Over the years, that story stuck with me. I loved my courageous heroine, who chose her best friend over the only home she’d ever known. Eventually, I decided to write a novel based on that story.

I changed things. A lot of things. My sixteen-year-old heroine became twelve years old, mostly because I wanted to focus on the pure decision my character made, rather than complicating social factors (like, um, boys.) The society that was the basis of the story became more developed. I built its religion, focusing on twelve gods and goddesses, because that made sense in a society where a coming-of-age ceremony would be held at age twelve. I built its political system, focusing on a distant ruler, because that gave my characters a reason to travel. I built parallel language structures, where people’s names were based on Celtic tradition while place names and government structures were built on Latin, because… well, because those names interested me.

The result was a book called Darkbeast.

Darkbeast was published by a fancy New York publisher. It had a rough life, though. It came to market just as Borders closed its doors forever. Barnes & Noble was nervous about the story’s focus on a child who rebels against the religion of her parents. The original cover was gorgeous, but it had a very feminine girl in a very feminine pinkish-red dress against a bright blue sky, at a time when books for middle-grade readers had dark colors in browns and purples and jewel tones (and books hoping for male readers featured at least one boy on the cover.) It was published under a pen name, to keep younger readers from easily finding my spicier books.

Darkbeast never found its true home. The publisher was wonderful about the market failure. They reverted rights to me promptly, allowing me to publish my own version of the book.

I attempted to rehabilitate Darkbeast, placing it in a position to best be discovered by adult readers.  I gave it a new name – Rebel Flight – and I gave it a gorgeous new cover.

But, alas, Rebel Flight never found its true home. Who knows why? Maybe because it has a young heroine. Maybe because it’s relatively short (compared to the doorstops of some of the most successful fantasy novels.) Maybe because I was otherwise publishing cozy paranormals, and readers didn’t understand what this fantasy novel was all about.
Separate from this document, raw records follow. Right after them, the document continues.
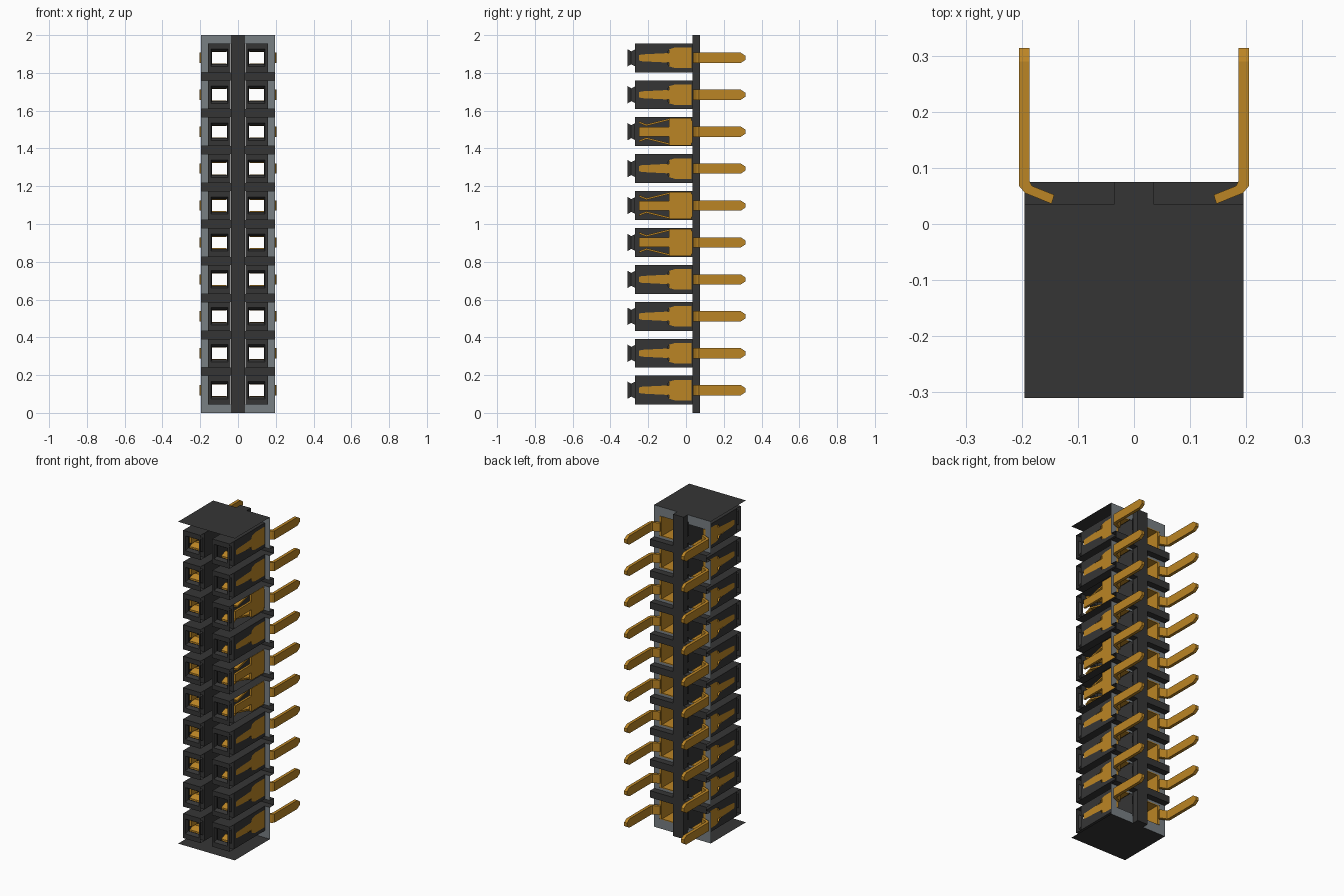
import bpy, bmesh

if "Cube" in bpy.data.objects:
    bpy.data.objects.remove(bpy.data.objects["Cube"])


def material(name, rgb):
    m = bpy.data.materials.new(name)
    m.use_nodes = True
    m.diffuse_color = (*rgb, 1)
    bsdf = next(n for n in m.node_tree.nodes if n.type == 'BSDF_PRINCIPLED')
    bsdf.inputs["Base Color"].default_value = (*rgb, 1)
    return m


BLACK = material("black plastic", (0.036, 0.036, 0.036))
GREY = material("grey plastic", (0.19, 0.215, 0.23))
GOLD = material("gold metal", (0.5, 0.235, 0.018))

ROWS = 10
PITCH = 0.1955
HALF = 0.0765            # half height of a socket
IN, OUT = 0.04, 0.16     # socket sides, from the centre line
MID = 0.098              # socket centre, from the centre line
FRONT, WALL, PLATE, BACK = -0.31, -0.27, 0.035, 0.075
SIDE = 0.195
OPEN_ROWS = (4, 5, 7)    # sockets without outer wall on the +x side


def row_z(i):
    return 1 + (i - (ROWS - 1) / 2) * PITCH


def face(bm, pts):
    bm.faces.new([bm.verts.new(p) for p in pts])


def panel(bm, axis, at, a, b):
    """Flat sheet across one axis; a and b are ranges on the other two."""
    pts = []
    for p, q in ((a[0], b[0]), (a[1], b[0]), (a[1], b[1]), (a[0], b[1])):
        c = [p, q]
        c.insert(axis, at)
        pts.append(c)
    face(bm, pts)


def box(bm, x, y, z):
    for axis, r, a, b in ((0, x, y, z), (1, y, x, z), (2, z, x, y)):
        for at in r:
            panel(bm, axis, at, a, b)


def loft(bm, rings, caps=True):
    """Skin between rings with the same number of points."""
    loops = [[bm.verts.new(p) for p in r] for r in rings]
    n = len(loops[0])
    for a, b in zip(loops, loops[1:]):
        for k in range(n):
            bm.faces.new((a[k], a[(k + 1) % n], b[(k + 1) % n], b[k]))
    if caps:
        bm.faces.new(loops[0])
        bm.faces.new(loops[-1])


def finish(name, bm, mat):
    bmesh.ops.remove_doubles(bm, verts=bm.verts, dist=0.0002)
    bmesh.ops.recalc_face_normals(bm, faces=bm.faces)
    me = bpy.data.meshes.new(name)
    bm.to_mesh(me)
    bm.free()
    me.materials.append(mat)
    ob = bpy.data.objects.new(name, me)
    bpy.context.collection.objects.link(ob)
    return ob


def rect(cx, hx, y, cz, hz):
    return [(cx - hx, y, cz - hz), (cx + hx, y, cz - hz),
            (cx + hx, y, cz + hz), (cx - hx, y, cz + hz)]


def span(s, a, b):
    return sorted((s * a, s * b))


# End sheets
for name, z in (("bottom_sheet", 0), ("top_sheet", 2)):
    bm = bmesh.new()
    panel(bm, 2, z, (-SIDE, SIDE), (FRONT, PLATE))
    finish(name, bm, BLACK)

# Central spine and open-ended ribs between the rows
bm = bmesh.new()
box(bm, (-0.036, 0.036), (PLATE, BACK), (0, 2))
finish("spine", bm, BLACK)
bm = bmesh.new()
for i in range(ROWS - 1):
    z0, z1 = row_z(i) + HALF, row_z(i + 1) - HALF
    for s in (-1, 1):
        x = span(s, 0.036, SIDE)
        panel(bm, 1, BACK, x, (z0, z1))
        for z in (z0, z1):
            panel(bm, 2, z, x, (PLATE, BACK))
finish("ribs", bm, BLACK)

# Grey back plate with a window per socket
bm = bmesh.new()
for s in (-1, 1):
    for i in range(ROWS):
        z = row_z(i)
        panel(bm, 1, PLATE, span(s, 0.157, SIDE), (z - HALF, z + HALF))
        for t in (-1, 1):
            panel(bm, 1, PLATE, span(s, IN, 0.157),
                  sorted((z + t * 0.062, z + t * HALF)))
    for z in ((0, row_z(0) - HALF), (row_z(ROWS - 1) + HALF, 2)):
        panel(bm, 1, PLATE, span(s, 0.036, SIDE), z)
finish("back_plate", bm, GREY)

# Outline of the slot in a socket's outer wall (y, height), upper half
SLOT = [(-0.25, 0), (-0.25, 0.013), (-0.235, 0.018), (-0.1, 0.025),
        (-0.09, 0.045), (-0.06, 0.054), (0.03, 0.054), (0.03, 0)]


def socket(bm, s, i):
    z, cx, hx = row_z(i), s * (IN + OUT) / 2, (OUT - IN) / 2
    # Front wall with flared opening
    loft(bm, [rect(cx, hx, FRONT, z, HALF),
              rect(s * MID, 0.046, FRONT, z, 0.046),
              rect(s * MID, 0.039, -0.29, z, 0.034),
              rect(s * MID, 0.046, WALL, z, 0.044),
              rect(cx, hx, WALL, z, HALF)], caps=False)
    # Floor, roof, inner wall and slotted outer wall
    for t in (-1, 1):
        panel(bm, 2, z + t * HALF, span(s, IN, OUT), (FRONT, PLATE))
        if s < 0 or i not in OPEN_ROWS:
            edge = ([(WALL, 0)] + SLOT
                    + [(PLATE, 0), (PLATE, HALF), (WALL, HALF)])
            face(bm, [(s * OUT, y, z + t * h) for y, h in edge])
    panel(bm, 0, s * IN, (WALL, PLATE), (z - HALF, z + HALF))


def contact(bm, s, z):
    # Base plate and tongue
    box(bm, span(s, 0.143, 0.157), (-0.09, PLATE), (z - 0.06, z + 0.06))
    box(bm, span(s, 0.143, 0.157), (-0.25, -0.09), (z - 0.025, z + 0.025))
    # Upper and lower flaps with bent springs
    x0, x1 = span(s, 0.06, 0.157)
    for t in (-1, 1):
        box(bm, (x0, x1), (-0.09, 0.03),
            sorted((z + t * 0.06, z + t * 0.072)))
        loft(bm, [[(x0, y, z + t * h), (x1 - max(s, 0) * 0.016, y, z + t * h),
                   (x1 - max(s, 0) * 0.016, y, z + t * (h + 0.01)),
                   (x0, y, z + t * (h + 0.01))]
                  for y, h in ((-0.09, 0.06), (-0.13, 0.05), (-0.21, 0.03),
                               (-0.25, 0.046))])


def pin(bm, s, z):
    # Bent tail: inner x, outer x, inner y, outer y, half height
    path = [(0.142, 0.147, 0.052, 0.036, 0.027),
            (0.182, 0.194, 0.068, 0.055, 0.027),
            (0.186, 0.205, 0.076, 0.068, 0.027),
            (0.186, 0.205, 0.29, 0.29, 0.027),
            (0.186, 0.205, 0.314, 0.314, 0.011)]
    loft(bm, [[(s * a, ya, z - h), (s * b, yb, z - h),
               (s * b, yb, z + h), (s * a, ya, z + h)]
              for a, b, ya, yb, h in path])


for s, label in ((1, "left"), (-1, "right")):
    sockets, contacts, pins = bmesh.new(), bmesh.new(), bmesh.new()
    for i in range(ROWS):
        socket(sockets, s, i)
        contact(contacts, s, row_z(i))
        pin(pins, s, row_z(i))
    finish(label + "_sockets", sockets, BLACK)
    finish(label + "_contacts", contacts, GOLD)
    finish(label + "_pins", pins, GOLD)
I still loved Keara. And I was over the moon about Caw. And I found myself getting lost in their world, every time I thought about writing fantasy again.

Around that time, I found an author-run publishing cooperative, Snowy Wings Publishing, which understood how to get books into school libraries. I applied to become a member of Snowy Wings. After I was accepted there, I interviewed artists to find someone who could create the dream cover I envisioned for the book. I found that one of my favorite artists, Elisabeth Alba, was available. I talked to a lot of author-friends about book titles, etc.

And Keara’s Raven: Escape was born.

I love it. I love the way Elisabeth’s original painting captures Keara’s attitude. I love how the magic of the world is captured in the colors, the lettering, the entire design. And, of course, I still love the story.

So, I’m thrilled to share Keara’s Raven: Escape with you. I hope you love it as much as I do!

You can read the first chapter here.

Or you can buy your copy here:

kindle   ibooks   google_play    nookkobo

(Print editions will be available very, very soon!)

Introducing Keara’s Raven: Escape

Introducing Keara’s Raven: Escape

Bounce, bounce, bounce!

I’m *FINALLY* able to share the amazing cover created by Elisabeth Alba (from Alba Ilustration) for KEARA’S RAVEN: ESCAPE. The book will be in stores will be in stores March 19 – but pre-orders are up now! You can read the first chapter here!

kindle   ibooks   google_play    nookkobo

Elisabeth was a joy to work with. And the best news of all? Next month, I can share her outstanding cover for KEARA’S RAVEN: BETRAYAL!

(This book, currently published by Snowy Wings Publishing, used to be Rebel Flight, which used to be Darkbeast. With this incredible new cover, I know it’s going to soar with its intended middle grade audience!)